[This video is provided as a soundtrack for this post. You don’t need to watch it, just push play and listen while you read, that is, if you’re capable of two things at once.]
24-year-old Arien O’Connell finished the Nike Women’s Marathon in San Francisco with a faster time than any of the other runners participating. In fact, Arien’s time of 2:55:11 was 11 minutes faster than that of any other runner, but what does she have to show for it? A nice new, shiny PR and a mention on Half-Fast, but no prize money and no trophy. Some people might argue that being mentioned on Half-Fast is the ultimate prize and what every runner strives for (keep trying Ryan Hall, you’ll get there someday) and those people would be correct. However, it would be nice if the race also officially recognized your accomplishment.
Unfortunately for Arien O’Connell, she did not consider herself to be an “elite” and therefore did not run with the “elites.” She started 20 minutes after them with the rest of the pack. The race therefore will not honor her as the winner despite the fact that she ran the only sub-3 hour time.
Nike’s media relations manager, Tanya Lopez *cough* *eat feces and die* *cough* came out and said that “at this point, we’ve declared our winner.” Oh, I see. You’ve DECLARED your winner. Well that settles it then. And here I was naïve enough to think that winners were decided based on who had the fastest time, I didn’t realize that the winner could just be declared, as though they were a piece of fruit crossing the border. I like Nike, I really do, not their running shoes per se, but I like everything else about them and I hope that they get this figured out. Arien O’Connell’s situation is exactly the type of thing that they could have built a marketing campaign around or at the very least, could have gotten some great PR out of it. Instead it’s turning into one giant clusternication. Pull your head out, Nike!
If any of you are thinking that this situation is unfair to the other “elites” because they never knew that they were competing against Arien and could have increased their pace, then I point you to every other age grouper out there. Most of us run races not knowing who we’re competing against within our division, we just run the best race we can. Also, I’m not sure that you can argue that point when the time gap was 11 minutes. If the “declared winner” left another 11 minutes on the course because she thought she was in 1st place, then she doesn’t deserve it anyway.
So, Congrats to Arien O’Connell: Winner of the Nike Women’s San Francisco Marathon, at least as far as I’m concerned.

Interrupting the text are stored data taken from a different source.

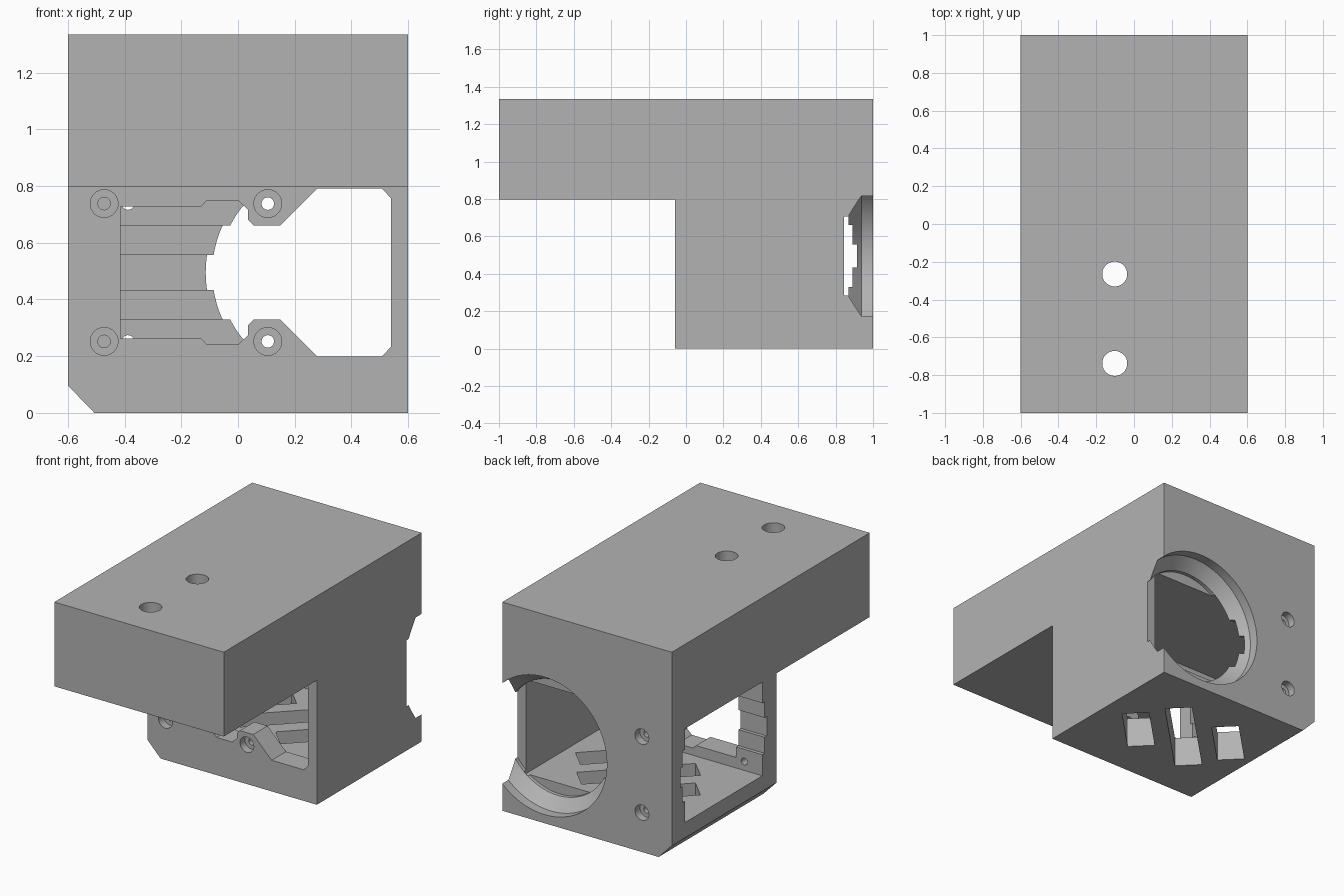
import bpy, bmesh, math
from mathutils import Vector, Matrix

cube = bpy.data.objects.get("Cube")
if cube:
    bpy.data.objects.remove(cube)

grey = bpy.data.materials.new("plain grey")
grey.use_nodes = True
colour = (0.45, 0.45, 0.45, 1)
grey.diffuse_color = colour
grey.node_tree.nodes["Principled BSDF"].inputs["Base Color"].default_value = colour


def make(name, bm):
    bmesh.ops.recalc_face_normals(bm, faces=bm.faces)
    mesh = bpy.data.meshes.new(name)
    bm.to_mesh(mesh)
    bm.free()
    mesh.materials.append(grey)
    ob = bpy.data.objects.new(name, mesh)
    bpy.context.collection.objects.link(ob)
    return ob


def prism(name, points, axis, start, end):
    """Extrude a profile along x (points y,z), or along y (points x,z)."""
    bm = bmesh.new()
    place = (lambda a, b: (start, a, b)) if axis == "x" else (lambda a, b: (a, start, b))
    face = bm.faces.new([bm.verts.new(place(a, b)) for a, b in points])
    ext = bmesh.ops.extrude_face_region(bm, geom=[face])
    move = Vector((end - start, 0, 0)) if axis == "x" else Vector((0, end - start, 0))
    bmesh.ops.translate(bm, vec=move, verts=[v for v in ext["geom"] if isinstance(v, bmesh.types.BMVert)])
    return make(name, bm)


def lathe(name, centre, stations, sides=32, upright=False):
    """Round cutter from (position, radius) stations along y, or along z."""
    bm = bmesh.new()
    rings = []
    for pos, r in stations:
        ring = []
        for i in range(sides):
            t = 2 * math.pi * i / sides
            a, b = centre[0] + r * math.cos(t), centre[1] + r * math.sin(t)
            ring.append(bm.verts.new((a, b, pos) if upright else (a, pos, b)))
        rings.append(ring)
    for p, q in zip(rings, rings[1:]):
        for i in range(sides):
            j = (i + 1) % sides
            bm.faces.new((p[i], p[j], q[j], q[i]))
    bm.faces.new(rings[0])
    bm.faces.new(rings[-1])
    return make(name, bm)


def slot(name, x, y, length):
    bm = bmesh.new()
    bmesh.ops.create_cube(bm, size=1, matrix=Matrix.Translation((x, y, 0.1))
                          @ Matrix.Rotation(math.pi / 4, 4, "Z")
                          @ Matrix.Diagonal((length, 0.165, 0.4, 1)))
    return make(name, bm)


def cut(target, cutter):
    mod = target.modifiers.new("cut", "BOOLEAN")
    mod.operation, mod.solver, mod.object = "DIFFERENCE", "EXACT", cutter
    bpy.context.view_layer.update()
    result = bpy.data.meshes.new_from_object(target.evaluated_get(bpy.context.evaluated_depsgraph_get()))
    target.modifiers.clear()
    target.data = result
    bpy.data.objects.remove(cutter)


MID = 0.495

# Housing with overhanging top block
housing = prism("housing", [(-1, 0.796), (-0.06, 0.796), (-0.06, 0), (1, 0), (1, 1.335), (-1, 1.335)],
                "x", -0.6, 0.6)

# Sloped lower edge
cut(housing, prism("edge_cutter", [(-0.7, -0.11), (-0.4, -0.11), (-0.7, 0.2)], "y", -0.2, 1.2))

# Chamber open on one side, with stepped front and back walls
steps = [(0.3, 0), (0.165, 0), (0.165, 0.023), (0.0625, 0.023), (0.0625, 0.045)]
steps += [(-h, d) for h, d in reversed(steps)]
profile = [(0.868 + d, MID + h) for h, d in steps]
profile += [(0.085 - d, MID + h) for h, d in reversed(steps)]
cut(housing, prism("chamber_cutter", profile, "x", -0.7, 0.54))

# Front opening, mirrored about the middle height
half = [(-0.415, 0.232), (-0.13, 0.232), (-0.11, 0.254), (0, 0.254), (0.035, 0.222), (0.035, 0.187),
        (0.055, 0.166), (0.15, 0.166), (0.28, 0.296), (0.508, 0.296), (0.539, 0.262)]
outline = [(x, MID + h) for x, h in half] + [(x, MID - h) for x, h in reversed(half)]
cut(housing, prism("opening_cutter", outline, "y", -0.2, 0.3))

# Round flared opening at the back
cut(housing, lathe("flare_cutter", (0.3, MID),
                   [(0.845, 0.367), (0.868, 0.367), (0.938, 0.44), (1.1, 0.44)], 96))

# Counterbored screw holes, front and back
for side in (-1, 1):
    z = MID + side * 0.243
    for x in (-0.472, 0.105):
        cut(housing, lathe("screw_cutter", (x, z),
                           [(-0.2, 0.049), (-0.01, 0.049), (-0.01, 0.022), (0.2, 0.022)]))
    cut(housing, lathe("screw_cutter", (-0.388, z),
                       [(0.7, 0.022), (0.95, 0.022), (0.95, 0.049), (1.1, 0.049)]))

# Holes through the overhang
for y in (-0.265, -0.738):
    cut(housing, lathe("bolt_cutter", (-0.102, y), [(0.6, 0.066), (1.5, 0.066)], 48, True))

# Diagonal floor vents
for x, y, length in ((0.27, 0.363, 0.4), (0.004, 0.474, 0.7), (-0.255, 0.588, 0.4)):
    cut(housing, slot("vent_cutter", x, y, length))

# Smooth the round walls and keep sharp edges
bpy.ops.object.select_all(action="DESELECT")
housing.select_set(True)
bpy.context.view_layer.objects.active = housing
bpy.ops.object.shade_smooth_by_angle(angle=math.radians(30))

Confidential to Arien: If it turns out that you pulled a Rosie Ruiz and you embarrass me for shedding light on your plight then I’m going to be so mad at you. You only think you’ve heard the worst possible grade school insults, but just you wait.
You can read more about it at SFGate.
Runner’s nod to RW Daily for finding the story.